Moving Us Closer To Osler
A Miller Coulson Academy of Clinical Excellence Initiative

How To Avoid Complacency in Diagnosis


Top tips to avoid complacency when faced with a common clinical presentation that may have an uncommon medical diagnosis.

When faced with a set of clinical signs that you’ve dealt with many times and the patient isn’t responding in the manner that you expect, avoid complacency and refocus your diagnostic process. Consider alternative diagnoses that can be ruled in or out depending on findings from a more comprehensive history, physical exam, and/or laboratory/imaging evaluation.

When I’m working with pediatric residents or younger clinicians, we often will discuss a case that involves common presenting signs and symptoms but not everything is adding up to a straightforward diagnosis and treatment plan.


What’s different about your current patient?


One of the first things I ask the clinician to do is to think about all of the times they have seen a patient with these signs and symptoms. Depending on their experience it could be a few to many dozen.

I then ask what is different about the current patient. What doesn’t seem to add up? This helps clinicians to refocus their diagnostic process.

The young man in this recent New York Times Magazine story presents to a dermatologist with a few skin lesions—while very common in children there was something about their appearance that didn’t sit well with the clinician.

Why would a healthy appearing 5yo have these odd-looking acute onset skin lesions?


Dig deeper into the medical history.


Dr. Polcari did what excellent clinicians do, and that is probe further into the child’s medical history. She asks one general question about any recent hospitalizations, which sets in motion the path to a correct diagnosis.

Pneumonia is a relatively common diagnosis in children who present with persistent cough, fever, and an abnormal lung exam. However, what isn’t common is the development of fluid around the lung. During the hospitalization, the clinicians manage his condition with antibiotics and a chest tube, which improves his symptoms.

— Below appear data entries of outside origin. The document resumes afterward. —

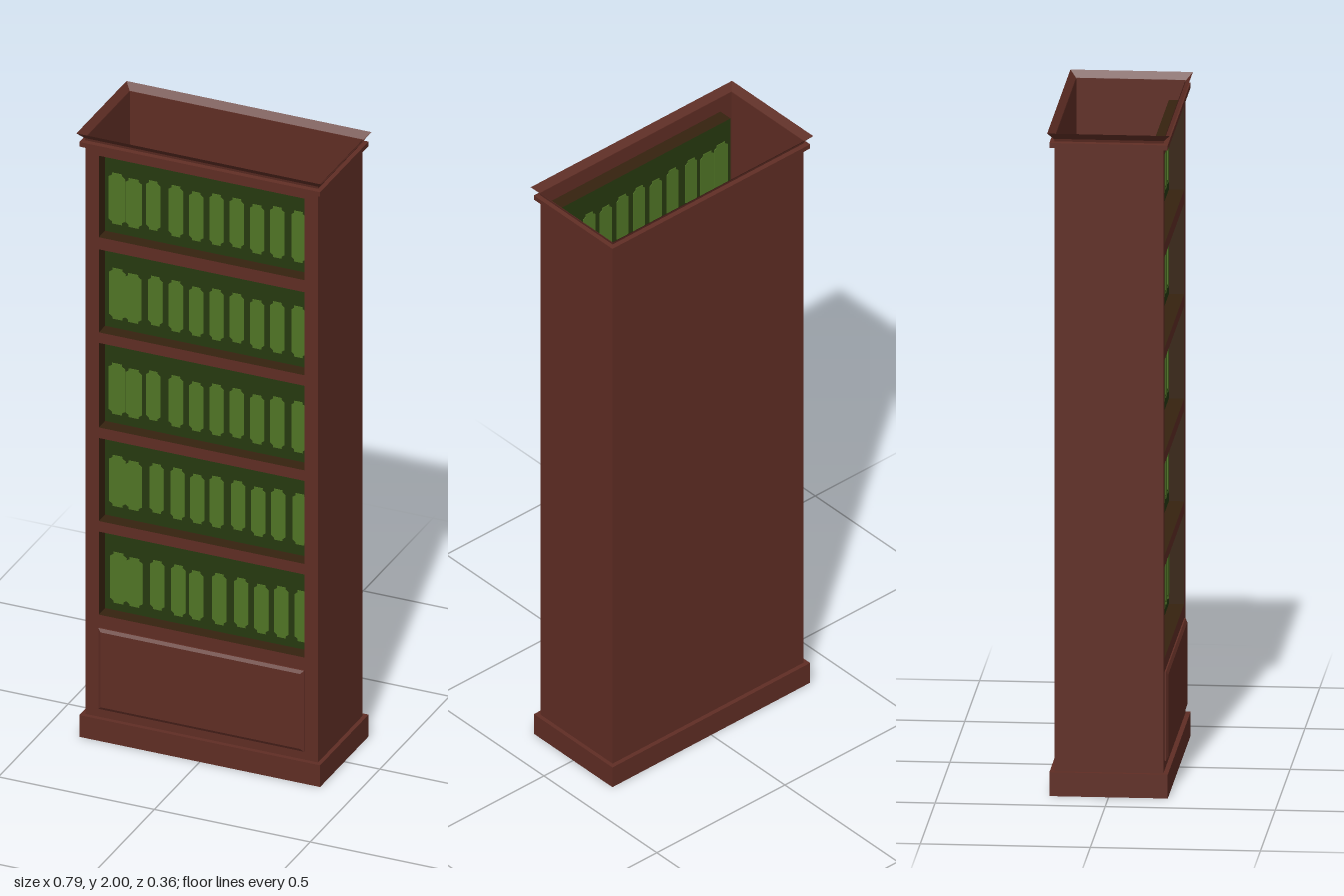
import * as THREE from 'three';

const mat = (name, color) => new THREE.MeshStandardMaterial({ name, color, side: THREE.DoubleSide });

// Rectangular rings [halfX, halfZ, y] joined into flat-faced walls
function loft(rings) {
  const corners = [[1, 1], [1, -1], [-1, -1], [-1, 1]];
  const pos = [];
  const at = (r, c) => [r[0] * c[0], r[2], r[1] * c[1]];
  for (let i = 0; i + 1 < rings.length; i++) {
    for (let k = 0; k < 4; k++) {
      const c = corners[k], d = corners[(k + 1) % 4];
      const p = at(rings[i], c), q = at(rings[i], d), r = at(rings[i + 1], d), s = at(rings[i + 1], c);
      pos.push(...p, ...q, ...r, ...p, ...r, ...s);
    }
  }
  const g = new THREE.BufferGeometry();
  g.setAttribute('position', new THREE.Float32BufferAttribute(pos, 3));
  g.computeVertexNormals();
  return g;
}

// Narrow book spine with stepped corners
function bookShape(x0, x1, y0, y1) {
  const c = (x1 - x0) * 0.2, h = 0.014;
  return new THREE.Shape([
    [x0 + c, y0], [x1 - c, y0], [x1 - c, y0 + h / 2], [x1, y0 + h], [x1, y1 - h], [x1 - c, y1 - h / 2],
    [x1 - c, y1], [x0 + c, y1], [x0 + c, y1 - h / 2], [x0, y1 - h], [x0, y0 + h], [x0 + c, y0 + h / 2],
  ].map(([x, y]) => new THREE.Vector2(x, y)));
}

export function createModel() {
  const wood = mat('redBrownWood', 0x5f2d24);
  const dark = mat('darkBrownWood', 0x36220f);
  const shade = mat('darkGreen', 0x26390f);
  const spine = mat('bookGreen', 0x507425);

  const model = new THREE.Group();
  model.name = 'bookcase';
  const add = (name, geometry, material, parent = model) => {
    const m = new THREE.Mesh(geometry, material);
    m.name = name;
    parent.add(m);
    return m;
  };

  const W = 0.373, D = 0.16, OPEN = 0.33, BACK = 0.115;

  // Plinth and floor
  add('plinth', loft([[0.386, 0.174, 0], [0.386, 0.174, 0.072], [W, D, 0.072]]), wood);
  add('floor', new THREE.PlaneGeometry(0.772, 0.348).rotateX(Math.PI / 2), dark);

  // Side and back walls of the hollow case
  const H = 1.98 - 0.072, mid = 0.072 + H / 2;
  for (const s of [-1, 1]) {
    const side = add(s > 0 ? 'leftSide' : 'rightSide', new THREE.PlaneGeometry(2 * D, H), wood);
    side.rotation.y = s * Math.PI / 2;
    side.position.set(s * W, mid, 0);
  }
  const back = add('backWall', new THREE.PlaneGeometry(2 * W, H), wood);
  back.rotation.y = Math.PI;
  back.position.set(0, mid, -D);

  // Front frame with five openings
  const rows = [[0.41, 0.685], [0.72, 0.995], [1.03, 1.31], [1.345, 1.62], [1.66, 1.93]];
  const rect = (T, x, y0, y1) => new T([[-x, y0], [x, y0], [x, y1], [-x, y1]].map(p => new THREE.Vector2(...p)));
  const frame = rect(THREE.Shape, W, 0.072, 1.98);
  rows.forEach(([a, b]) => frame.holes.push(rect(THREE.Path, OPEN, a, b)));
  add('frontFrame', new THREE.ShapeGeometry(frame), wood).position.z = D;

  // Left edge and width of each spine, bottom shelf first
  const regular = [-0.125, -0.06, 0.005, 0.07, 0.135, 0.2, 0.268];
  const upper = [-0.318, -0.264, -0.198, ...regular];
  const starts = [
    [-0.313, -0.262, -0.185, -0.117, -0.06, 0.014, 0.084, 0.149, 0.213, 0.279],
    [-0.316, -0.264, -0.187, -0.12, -0.057, 0.005, 0.074, 0.139, 0.203, 0.272],
    upper,
    [-0.316, -0.266, -0.191, ...regular],
    upper,
  ];
  const feet = [0.435, 0.755, 1.06, 1.375, 1.69];

  rows.forEach(([a, b], i) => {
    const shelf = new THREE.Group();
    shelf.name = 'shelf' + (i + 1);
    model.add(shelf);
    // Recess walls and the panel behind the books
    const recess = add('recess', loft([[OPEN, (b - a) / 2, BACK], [OPEN, (b - a) / 2, D]]), dark, shelf);
    recess.rotation.x = Math.PI / 2;
    recess.position.y = (a + b) / 2;
    add('bookPanel', new THREE.PlaneGeometry(2 * OPEN, b - a), shade, shelf).position.set(0, (a + b) / 2, BACK);
    // Painted spines, showing on both faces of the panel
    const shapes = starts[i].map((x, k) => {
      const w = k < 2 ? 0.053 : 0.046;
      const top = feet[i] + 0.168 - (k % 3 === 1 ? 0.007 : 0);
      return bookShape(x, x + w, feet[i] + (k % 4 === 2 ? 0.006 : 0), top);
    });
    const books = new THREE.ExtrudeGeometry(shapes, { depth: 0.004, bevelEnabled: false });
    add('books', books, spine, shelf).position.z = BACK - 0.002;
  });

  // Bevelled lower door panel
  const door = add('lowerPanel', loft([
    [0.33, 0.134, D], [0.33, 0.134, 0.164], [0.32, 0.124, 0.17], [0, 0, 0.17],
  ]), wood);
  door.rotation.x = Math.PI / 2;
  door.position.y = 0.234;

  // Cornice: band, neck and open flared rim
  add('cornice', loft([
    [W, D, 1.955], [0.386, 0.174, 1.955], [0.386, 0.174, 1.97], [W, D, 1.972],
    [W + 0.002, D + 0.002, 1.98], [0.393, 0.18, 2],
  ]), wood);

  return model;
}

But does anyone ask why this healthy young man with a common condition such as pneumonia developed a not so common fluid collection around his lung? Could this be a rare infectious agent or an atypical aggressive infection? Why does he still have a fever upon discharge from the hospital?


Refocus your diagnostic process.


Dr. Polcari questions that if these skin lesions were common bacterial infections they should have been treated with the antibiotics he received in the hospital. She avoids the complacency of starting a different antibiotic or applying more creams by sending a biopsy of the skin to the lab for analysis.

When it comes back as fungus she knows right away that her care team needs to refocus their efforts on the child’s history of potential exposures. When the resident physician begins to ask the questions a treasure trove of possibilities come to light and the correct diagnosis is made.


Dr. Polcari and her team recognized that things didn’t add up.

They avoided complacency in medical decision-making, refocused their diagnostic process, and saved a young child’s life.